Cutting is the most popular propagation technique for a huge number of plants and is reliable and relatively simple once you have got the hang of it following our simple guide. Cuttings can be taken throughout the year of different types of plants, this month is the right time to be taking softwood cuttings from late-flowering shrubs, namely Hibiscus and Hydrangeas.
Types of cuttings
The terminology surrounding cuttings can be very confusing, to simplify it ther are generally three types of cutting;
- Softwood cuttings;these are taken in spring. They are the soft growth of new stems, sideshoots or shoot tips. The ideal size for a softwood cutting is up to 4 or five leaves and a length of about 10cm.
- Semi-ripe cuttings; these are taken between midsummer and late autumn; within this time new stems will have got longer and stronger, they are thus firmer and more mature than softwood cuttings. The ideal size for these cuttings is slightly longer than before, between `0 and 15cm, this length must also have at least an inch of firm wood at the base.
- Hardwood cuttings; these are taken in late autumn and the beginning of winter. They are one-year old stems that will be woody by this time. The ideal length here is much longer; usually around 25cm but for some trees it can be up to almost a metre.
Taking the cutting general tips
- Take cuttings early in the day when the plants still have plenty of water
- Keep them in a polythene bag to prevent moisture loss
- Take them from younger and healthier plants for the most successful rooting
- Take non-flowering shoots from lower branches for heightened rooting
Methods of taking cuttings
The way the cutting is removed can affect its rooting ability. These are the most common methods;
- Nodal;this involves making a cutting at the bottom of a stem just below the node (a leaf joint) where there are a lot of hormones.
- Internodal;this is a cutting made between twio nodes (leaf joints)

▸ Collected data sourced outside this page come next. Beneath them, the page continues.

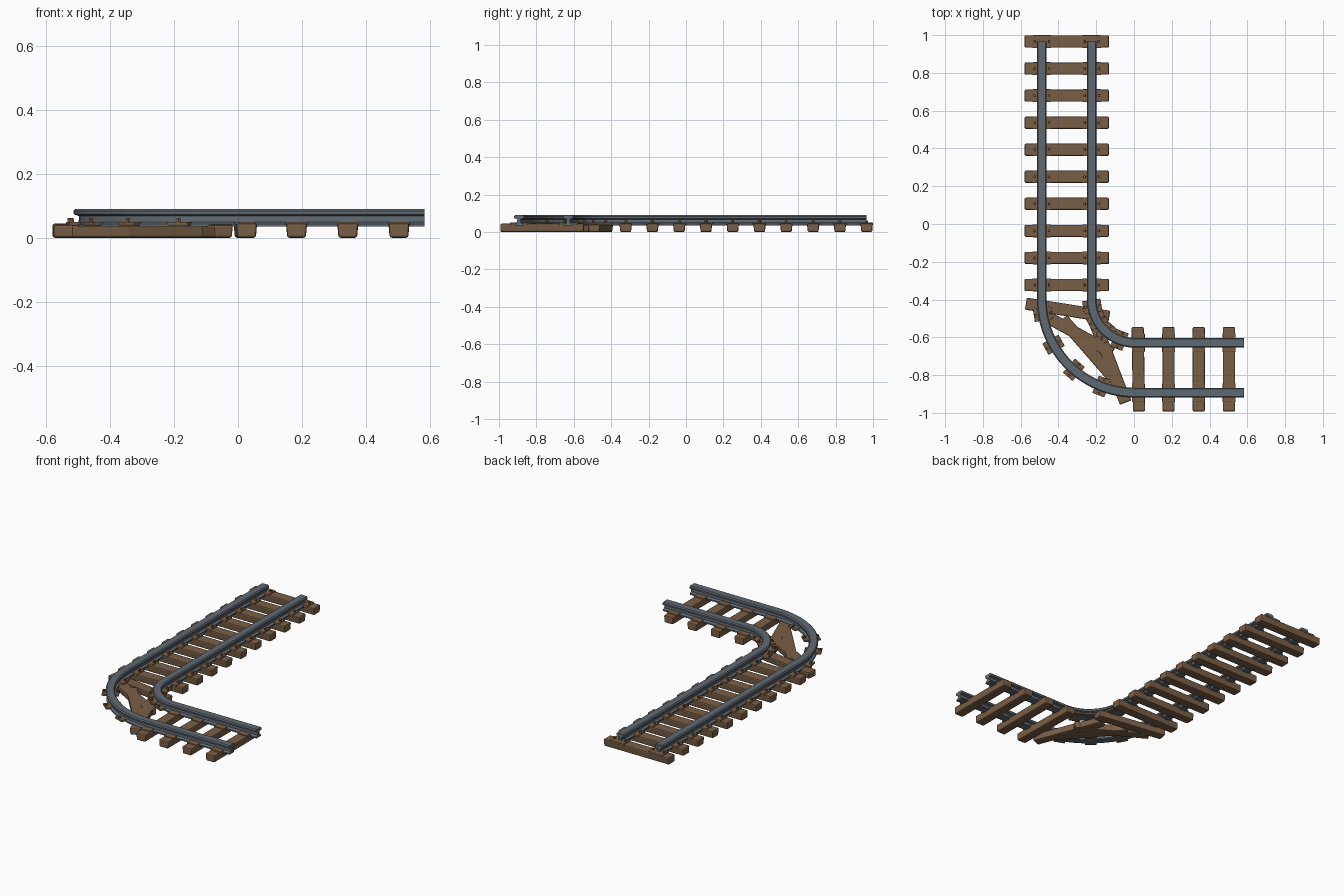
import bpy, bmesh, math
from mathutils import Matrix, Vector

if "Cube" in bpy.data.objects:
    bpy.data.objects.remove(bpy.data.objects["Cube"])


def material(name, col):
    m = bpy.data.materials.new(name)
    m.diffuse_color = (*col, 1)
    m.use_nodes = True
    m.node_tree.nodes["Principled BSDF"].inputs["Base Color"].default_value = m.diffuse_color
    return m


WOOD = material("brown wood", (0.19, 0.113, 0.062))
STEEL = material("blue grey steel", (0.118, 0.143, 0.168))
BEND = Vector((0.005, -0.40, 0))      # centre of the bend
RADII = {"outer": 0.493, "inner": 0.229}
MID = 0.361


def finish(bm, name, mat):
    bmesh.ops.recalc_face_normals(bm, faces=bm.faces)
    me = bpy.data.meshes.new(name)
    bm.to_mesh(me)
    bm.free()
    me.materials.append(mat)
    ob = bpy.data.objects.new(name, me)
    bpy.context.collection.objects.link(ob)
    return ob


def block(name, x, y, angle, size, z0, bevel, taper=1.0):
    """Bevelled box, long axis turned by angle, narrower below."""
    bm = bmesh.new()
    bmesh.ops.create_cube(bm, size=1)
    for v in bm.verts:
        k = taper if v.co.z < 0 else 1
        v.co = Vector((v.co.x * size[0], v.co.y * size[1] * k, (v.co.z + 0.5) * size[2]))
    bmesh.ops.bevel(bm, geom=bm.edges[:], offset=bevel, segments=2, profile=0.5, affect='EDGES')
    bm.transform(Matrix.Translation((x, y, z0)) @ Matrix.Rotation(angle, 4, 'Z'))
    return finish(bm, name, WOOD)


def sleeper(x, y, angle, top=0.045):
    block("sleeper", x, y, angle, (0.447, 0.066, top), 0, 0.007, 0.88)


def tie_plate(x, y, angle, bolts=True):
    block("tie_plate", x, y, angle, (0.098, 0.068, 0.012), 0.038, 0.003)
    if not bolts:
        return
    for s in (-1, 1):
        bm = bmesh.new()
        bmesh.ops.create_cone(bm, cap_ends=True, segments=6, radius1=0.008, radius2=0.007, depth=0.018)
        bm.transform(Matrix.Translation((x + s * 0.038 * math.cos(angle),
                                         y + s * 0.038 * math.sin(angle), 0.052)))
        finish(bm, "plate_bolt", WOOD)


# Rails: I-shaped profile swept along straight, quarter bend, straight
half = [(0.023, 0.035), (0.023, 0.043), (0.010, 0.050), (0.009, 0.068),
        (0.025, 0.073), (0.026, 0.084), (0.020, 0.090)]
profile = half + [(-u, z) for u, z in reversed(half)]
for side, r in RADII.items():
    stations = [(Vector((BEND.x - r, 0.966, 0)), Vector((-1, 0, 0)))]
    for i in range(25):
        a = math.pi + math.pi / 2 * i / 24
        out = Vector((math.cos(a), math.sin(a), 0))
        stations.append((BEND + out * r, out))
    stations.append((Vector((0.583, BEND.y - r, 0)), Vector((0, -1, 0))))
    bm = bmesh.new()
    rings = [[bm.verts.new(p + out * u + Vector((0, 0, z))) for u, z in profile]
             for p, out in stations]
    n = len(profile)
    for a, b in zip(rings, rings[1:]):
        for j in range(n):
            bm.faces.new((a[j], a[(j + 1) % n], b[(j + 1) % n], b[j]))
    bm.faces.new(rings[0])
    bm.faces.new(rings[-1])
    rail = finish(bm, side + "_rail", STEEL)
    bpy.context.view_layer.objects.active = rail
    rail.select_set(True)
    bpy.ops.object.shade_smooth_by_angle(angle=math.radians(20))
    rail.select_set(False)

# Long straight: ten sleepers with bolted plates
for i in range(10):
    y = 0.966 - i * 0.1432
    sleeper(BEND.x - MID, y, 0)
    for r in RADII.values():
        tie_plate(BEND.x - r, y, 0)

# Bend: sleepers splay against the curve, plates follow it
for deg in (9, 29, 49, 69):
    a = math.radians(deg)
    out = Vector((-math.cos(a), -math.sin(a), 0))
    p = BEND + out * MID
    sleeper(p.x, p.y, -a, 0.041)
    for r in RADII.values():
        q = BEND + out * r
        tie_plate(q.x, q.y, a)

# Short straight: four sleepers
for i in range(4):
    x = 0.023 + i * 0.16
    sleeper(x, -0.769, math.radians(-89 if i == 0 else -90))
    for r in RADII.values():
        tie_plate(x, BEND.y - r, math.pi / 2, False)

- Heel;this is the best method for evergreens and thin stemmed shrubs. A heel cutting is made by carefully pulling a ripening shoot from the thicker stem so that some of the parent stem stays on the new shoot. The ‘heel’ from the parent plant means that more moisture is retained along with nutrients that help with the rooting.
- Wounding;this is not a method of cutting but instead a way to encourage successful rooting and can be done to any of the above cuttings. ‘wounding’ the cutting is the removal of some bark from one side of the base of the cutting. A larger surface area of the stem is thus exposed meaning that more moisture and rooting stimulants can be absorbed.
Now that you have taken a cutting, you must put it in a suitable environment to promote root development. Here is our simply guide to the next steps;
- Remove the lower leaves from the cutting
- Dip the cutting in hormone rooting powder (see in store)
- In a container of compost make a hole for the cutting and place the cutting into the compost so that the first pair of leaves are just above the compost.
- Label the pot clearly, to avoid any confusion later, and when you took the cutting to track its progress.
- If you have a heated propagator then you will next use that, however a warm window sill will be sufficient. If you are using a windowsill, cover the container with a plastic bag to prevent wilting. If you are using this method it is important to allow the cutting two 10 minutes of ventilation each week.
- The cuttings should be in light, but not direct and hot sunlight. A fleece can be used in order to soften the light.
- Make sure that the compost is moist throughout the rooting period.
- Most cuttings will take between 6 and 10 weeks to root successfully
- After your cuttings have successfully rooted they should be hardened off for around 10-14 days whilst gradually increasing ventilation and then individually potted.